My husband and I have different parenting styles and can't come to an agreement. How can we fix this?
Many parenting books recommend an approach to parenting that is empathetic yet direct. It's easy to read these approaches or hear about them and then decide what sort of parents you will be like. It's a whole other story when we try to live it out, however, and you two are discovering why.
There are many ways in which this situation could be tackled. The focus here is to identify what sort of person you want to raise and agree on it. It seems best that you two come together, do the aspects of parenting that you can decide on and focus less on how to get there? The sort of child, a future adult you both want can often be agreed on more easily. For example, you want an empathetic adult, who cares for others, takes care of his future wife and children, has hobbies, and is willing to sacrifice the lesser things for the greater. You want an adult who will positively contribute to society, be slow to react, and be able to tolerate difficult emotions rather than run and try to fix or escape all the time.
These are the desired characteristics I hear from people who are struggling in life. People, maybe even you two, may have been raised in homes that did not model the above behaviors, and therefore these ways of life were not fathomable to the child. So, as the parents of this future adult, you want to be able to model these traits, not just speak on them. This tiny brain in your midst is watching every move and isn't able to justify behaviors through stress or circumstance as adults do. So, the first thing for you two is to talk about how you think the child sees things. What do you think the child is noticing?
You can play this game with the child while in the car to and from somewhere. You can look in the rearview mirror and ask the child, "If I were you and you were me, what would you see." In the car, the child might answer something like the windshield is what they would see, and you, through their eyes, would see the car's back seat.
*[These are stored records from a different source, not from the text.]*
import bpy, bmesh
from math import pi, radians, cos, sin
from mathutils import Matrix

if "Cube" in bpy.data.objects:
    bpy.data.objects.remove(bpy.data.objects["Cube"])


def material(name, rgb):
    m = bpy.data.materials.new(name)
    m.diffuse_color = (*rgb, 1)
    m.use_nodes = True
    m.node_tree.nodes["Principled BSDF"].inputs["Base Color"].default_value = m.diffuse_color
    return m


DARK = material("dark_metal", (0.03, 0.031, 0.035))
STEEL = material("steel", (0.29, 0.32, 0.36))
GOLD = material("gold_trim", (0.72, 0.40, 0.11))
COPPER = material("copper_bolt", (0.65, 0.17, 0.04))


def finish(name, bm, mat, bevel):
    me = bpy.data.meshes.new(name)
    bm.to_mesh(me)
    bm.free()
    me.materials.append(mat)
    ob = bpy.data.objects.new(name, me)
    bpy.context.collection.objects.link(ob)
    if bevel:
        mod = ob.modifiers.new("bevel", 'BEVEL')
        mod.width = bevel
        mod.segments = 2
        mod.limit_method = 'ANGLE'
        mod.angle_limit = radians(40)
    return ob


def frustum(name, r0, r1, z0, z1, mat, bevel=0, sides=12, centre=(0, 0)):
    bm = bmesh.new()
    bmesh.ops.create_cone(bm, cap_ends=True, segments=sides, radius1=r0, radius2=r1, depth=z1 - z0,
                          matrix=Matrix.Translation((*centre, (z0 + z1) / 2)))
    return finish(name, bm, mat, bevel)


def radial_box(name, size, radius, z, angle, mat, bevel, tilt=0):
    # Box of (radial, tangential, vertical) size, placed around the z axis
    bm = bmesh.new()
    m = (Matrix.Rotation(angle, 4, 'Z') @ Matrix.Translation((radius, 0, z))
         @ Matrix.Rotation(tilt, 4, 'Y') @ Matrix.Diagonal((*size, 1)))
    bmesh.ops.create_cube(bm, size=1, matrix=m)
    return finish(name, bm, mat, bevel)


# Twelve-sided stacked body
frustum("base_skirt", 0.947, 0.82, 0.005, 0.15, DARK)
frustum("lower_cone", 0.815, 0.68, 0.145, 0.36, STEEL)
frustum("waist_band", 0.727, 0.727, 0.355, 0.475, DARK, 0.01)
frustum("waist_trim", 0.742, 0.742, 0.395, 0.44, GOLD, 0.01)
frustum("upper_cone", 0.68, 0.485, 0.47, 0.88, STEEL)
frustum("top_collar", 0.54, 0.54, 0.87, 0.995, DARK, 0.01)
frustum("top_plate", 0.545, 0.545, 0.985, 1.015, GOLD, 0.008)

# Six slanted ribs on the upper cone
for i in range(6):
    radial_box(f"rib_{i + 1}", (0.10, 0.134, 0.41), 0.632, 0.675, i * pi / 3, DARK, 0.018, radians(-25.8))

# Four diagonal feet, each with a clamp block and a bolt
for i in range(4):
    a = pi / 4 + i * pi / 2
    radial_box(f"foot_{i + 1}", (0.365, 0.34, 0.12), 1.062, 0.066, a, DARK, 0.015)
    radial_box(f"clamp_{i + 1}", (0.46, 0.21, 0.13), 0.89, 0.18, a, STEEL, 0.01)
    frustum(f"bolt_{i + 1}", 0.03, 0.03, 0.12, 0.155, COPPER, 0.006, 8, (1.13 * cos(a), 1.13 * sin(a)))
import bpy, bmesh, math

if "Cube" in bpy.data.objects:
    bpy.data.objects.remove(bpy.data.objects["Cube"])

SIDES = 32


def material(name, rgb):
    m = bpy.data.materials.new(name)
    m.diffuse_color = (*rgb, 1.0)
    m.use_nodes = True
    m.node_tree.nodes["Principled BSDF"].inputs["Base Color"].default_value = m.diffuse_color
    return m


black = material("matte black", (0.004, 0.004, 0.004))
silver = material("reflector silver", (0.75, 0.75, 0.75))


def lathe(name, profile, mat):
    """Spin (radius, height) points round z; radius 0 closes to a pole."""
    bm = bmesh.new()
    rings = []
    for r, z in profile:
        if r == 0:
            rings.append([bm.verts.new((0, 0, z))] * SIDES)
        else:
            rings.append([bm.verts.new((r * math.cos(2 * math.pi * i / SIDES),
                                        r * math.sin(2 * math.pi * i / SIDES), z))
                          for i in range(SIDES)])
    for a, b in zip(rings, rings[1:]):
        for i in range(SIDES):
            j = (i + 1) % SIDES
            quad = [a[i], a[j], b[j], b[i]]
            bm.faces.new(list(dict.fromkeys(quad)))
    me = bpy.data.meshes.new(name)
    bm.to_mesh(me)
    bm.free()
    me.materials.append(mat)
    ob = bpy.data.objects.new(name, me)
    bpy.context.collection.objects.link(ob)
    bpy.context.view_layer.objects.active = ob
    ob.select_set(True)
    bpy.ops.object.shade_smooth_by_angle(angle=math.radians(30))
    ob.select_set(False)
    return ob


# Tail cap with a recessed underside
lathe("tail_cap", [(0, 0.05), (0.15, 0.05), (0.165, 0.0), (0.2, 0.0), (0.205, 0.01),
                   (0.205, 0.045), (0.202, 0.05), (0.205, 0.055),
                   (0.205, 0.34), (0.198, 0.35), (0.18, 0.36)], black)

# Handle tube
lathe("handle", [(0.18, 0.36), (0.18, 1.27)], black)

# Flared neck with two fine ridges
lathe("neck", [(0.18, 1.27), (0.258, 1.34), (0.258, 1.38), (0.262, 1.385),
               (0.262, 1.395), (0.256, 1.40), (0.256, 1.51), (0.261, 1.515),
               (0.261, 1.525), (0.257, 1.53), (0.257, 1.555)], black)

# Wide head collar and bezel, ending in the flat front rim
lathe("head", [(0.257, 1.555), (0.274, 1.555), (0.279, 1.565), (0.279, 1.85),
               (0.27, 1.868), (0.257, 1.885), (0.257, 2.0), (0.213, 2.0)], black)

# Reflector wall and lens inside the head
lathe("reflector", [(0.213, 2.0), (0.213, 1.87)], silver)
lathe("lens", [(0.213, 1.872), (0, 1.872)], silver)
It's an exercise that draws kids out of their own heads.
Another approach to parenting, especially to a child who talks back, is to ask them, "what do you think I am going to say right now?" But, you have to ask them with genuine curiosity. Ask the child reflective questions to get them to think outside themselves and put them in the headspace of what they see from you. One time my child started painting the table instead of the paper (almost anytime we paint, she does this actually), and rather than say, "we don't paint the table," she runs away laughing, which then elevated me to a command, I asked her, "what do you think I am supposed to do right now?" She looked at me and said, "don't do that." I then asked her why she would I say that, "Because it makes a mess that you have to clean up." Which then she conceded. Now, don't for a second think that was the way of things after that because they are children, exploring their boundaries, who they are how far they are going to go to discover that, so she constantly pushes (she is seven now), but she has modeled something critical.
Here's the rub, you have to find value in instilling values and model behaviors you would want to see in someone you trust as an adult. There are a million recommendations of what to do in every finite situation. The reality is you and your husband have to come together at the points you can agree and also agree to model support for the other. You are modeling what it is like to be on a team and how to work with people. If it turns into your justification for parenting versus his, and you are convinced that because yours is fitting that he is wrong, that's errored thinking and, quite honestly, egocentric (selfish).
I will say to sit down and come up with the main things you want all discussions to settle on. He is a four-year-old boy who is exploring his territory and seeing what is his and where his little kingdom stops. You two are showing him boundaries. You can start appreciating the battle because he will not lie down and give up; he fights. He wants what he sees and is willing to fight you two for it; it's commendable. However, you must show him where he stops, and you start, and he cannot infringe on that. Respect the child's behaviors (you don't have to agree, but respect), and you can approach the situation calmly and with the attitude; this is precisely what it takes to form a human these days.
Focus on a few main things each day and every interaction, and you and your spouse NEED to come together on this. Respect each other's decisions; if you cannot, you need to understand why that is and how you CAN come together. You two providing a safe environment means more than all the other things. A safe and consistent environment is critical for the child to feel safe and learn who they are. You are to provide that first and foremost.